The House Judiciary Committee today passed Rep. Howard Coble's (R-North Carolina) and Sen. Orrin Hatch's (R-Utah) legislation to ratify international treaties that extend intellectual property rights to digital works.
In addition, the committee merged the bill with Coble's Online Copyright Infringement Liability Limitation Act. The provision limits Net access providers' accountability for copyright infringements made over their networks, unless they have knowledge of such activity or gain economically from it.
The bill now goes for a full House vote.
Today's action comes on the heels of another move to strengthen copyrights. Last week, the House Judiciary Committee also unanimously approved the Collections of Information Antipiracy Act, which would make it illegal to extract information from a database and make it available elsewhere, if such an act would "harm" the database company's current or potential market. Violators could be fined up to $250,000 or imprisoned for a maximum of five years.
Some argue that the database bill will give current and future database owners indefinite control over the information they harness.
Despite the committee's action today, some high-tech companies and civil liberties groups oppose the Coble-Hatch bill because it would place criminal status on acts such as reverse engineering or product development.
The legislation makes it illegal to create or sell any device that could be used to crack technologies that safeguard copyrighted material. Foes of the bill say engineers and high-tech companies regularly crack such technologies during research processes, much in the same way auto makers test-crash cars. The bill makes no exceptions.
"They are viewing circumvention as a crime regardless of if there were any copyrights violated," said Lowell Sachs, the government affairs representative for Sun Microsystems, who also sits on the American Committee for Interoperable Systems (ACIS).
"There are a host of reasons why people may want to circumvent a copyright protection device during engineering or development," he added. "The net effect of the bill will be to stifle tech innovation, hinder the development and growth of the Net, and hinder competition in the computer industry."
The 1,200-member Software Publishers Association argues that the disputed clause would only outlaw technologies "that have no meaningful purpose other than such circumvention." The real threat to the industry, the SPA said, is the illegal copying and online distribution of products.
Although the committee approved some limitations on service provider liability today, negotiations are still under way to create more safe harbors for ISPs in return for their support of the Coble-Hatch bill.
Last night, lawmakers worked with the ISP industry to create four safe harbors that are expected to be embraced by the Coble-Hatch bill or to be introduced in the form of new legislation.
For the most part, ISPs would escape liability under the proposal when they are simply passing data over the Net automatically; caching temporary copies of online material; when a customer stores an infringing copy on the service provider's system; or if the provider links to a site that contains infringements.

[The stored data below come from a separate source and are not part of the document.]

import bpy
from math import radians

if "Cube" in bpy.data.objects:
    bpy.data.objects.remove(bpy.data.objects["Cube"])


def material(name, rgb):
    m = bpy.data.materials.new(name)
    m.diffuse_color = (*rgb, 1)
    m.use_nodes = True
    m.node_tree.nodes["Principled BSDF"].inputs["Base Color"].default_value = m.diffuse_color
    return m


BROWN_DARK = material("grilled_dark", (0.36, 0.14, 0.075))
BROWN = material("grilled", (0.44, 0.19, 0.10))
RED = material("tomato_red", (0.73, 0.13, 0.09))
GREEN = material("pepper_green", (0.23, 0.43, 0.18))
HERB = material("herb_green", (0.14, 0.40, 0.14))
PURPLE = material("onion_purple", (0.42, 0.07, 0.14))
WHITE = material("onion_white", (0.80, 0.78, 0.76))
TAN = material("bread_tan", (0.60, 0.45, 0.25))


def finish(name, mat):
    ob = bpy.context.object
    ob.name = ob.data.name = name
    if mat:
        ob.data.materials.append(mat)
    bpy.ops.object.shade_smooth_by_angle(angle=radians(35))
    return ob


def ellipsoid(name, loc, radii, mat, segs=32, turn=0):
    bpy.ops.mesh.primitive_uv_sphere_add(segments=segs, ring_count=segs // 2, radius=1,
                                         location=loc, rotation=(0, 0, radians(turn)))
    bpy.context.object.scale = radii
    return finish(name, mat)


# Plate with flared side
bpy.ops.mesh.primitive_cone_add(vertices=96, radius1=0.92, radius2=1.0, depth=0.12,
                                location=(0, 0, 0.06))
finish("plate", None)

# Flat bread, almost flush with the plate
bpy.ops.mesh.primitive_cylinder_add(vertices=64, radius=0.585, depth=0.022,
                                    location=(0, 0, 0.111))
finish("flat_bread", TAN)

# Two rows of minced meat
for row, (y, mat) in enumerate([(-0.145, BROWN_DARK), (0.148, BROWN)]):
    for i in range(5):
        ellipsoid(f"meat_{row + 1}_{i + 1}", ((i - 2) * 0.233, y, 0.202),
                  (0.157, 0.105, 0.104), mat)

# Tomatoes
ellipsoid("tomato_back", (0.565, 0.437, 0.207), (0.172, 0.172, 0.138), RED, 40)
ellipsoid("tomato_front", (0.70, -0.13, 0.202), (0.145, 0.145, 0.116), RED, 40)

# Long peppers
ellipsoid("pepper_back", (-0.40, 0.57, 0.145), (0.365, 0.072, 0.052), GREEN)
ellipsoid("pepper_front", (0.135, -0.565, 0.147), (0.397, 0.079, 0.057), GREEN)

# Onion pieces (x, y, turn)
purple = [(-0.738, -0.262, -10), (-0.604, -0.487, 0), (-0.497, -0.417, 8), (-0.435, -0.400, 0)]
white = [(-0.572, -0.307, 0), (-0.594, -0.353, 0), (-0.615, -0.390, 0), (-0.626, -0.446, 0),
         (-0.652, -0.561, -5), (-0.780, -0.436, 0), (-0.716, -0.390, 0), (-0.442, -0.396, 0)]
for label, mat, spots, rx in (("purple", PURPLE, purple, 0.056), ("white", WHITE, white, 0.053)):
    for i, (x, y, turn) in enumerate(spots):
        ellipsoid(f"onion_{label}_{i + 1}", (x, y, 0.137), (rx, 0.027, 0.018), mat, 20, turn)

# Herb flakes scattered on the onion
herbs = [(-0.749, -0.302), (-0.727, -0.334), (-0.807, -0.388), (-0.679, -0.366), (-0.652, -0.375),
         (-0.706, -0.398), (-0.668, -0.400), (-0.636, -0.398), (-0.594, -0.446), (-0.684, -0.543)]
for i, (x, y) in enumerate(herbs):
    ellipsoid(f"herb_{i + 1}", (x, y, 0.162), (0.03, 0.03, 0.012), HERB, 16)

"We have negotiated in the expectation that ISPs will support [the Coble-Hatch bill] and its Senate companion, S.1121," said Mark Traphagen, SPA vice president and counsel for intellectual property and trade policy.
"These negotiations represent the software industry's good-faith effort to accommodate the concerns of the telecommunications industry," he added.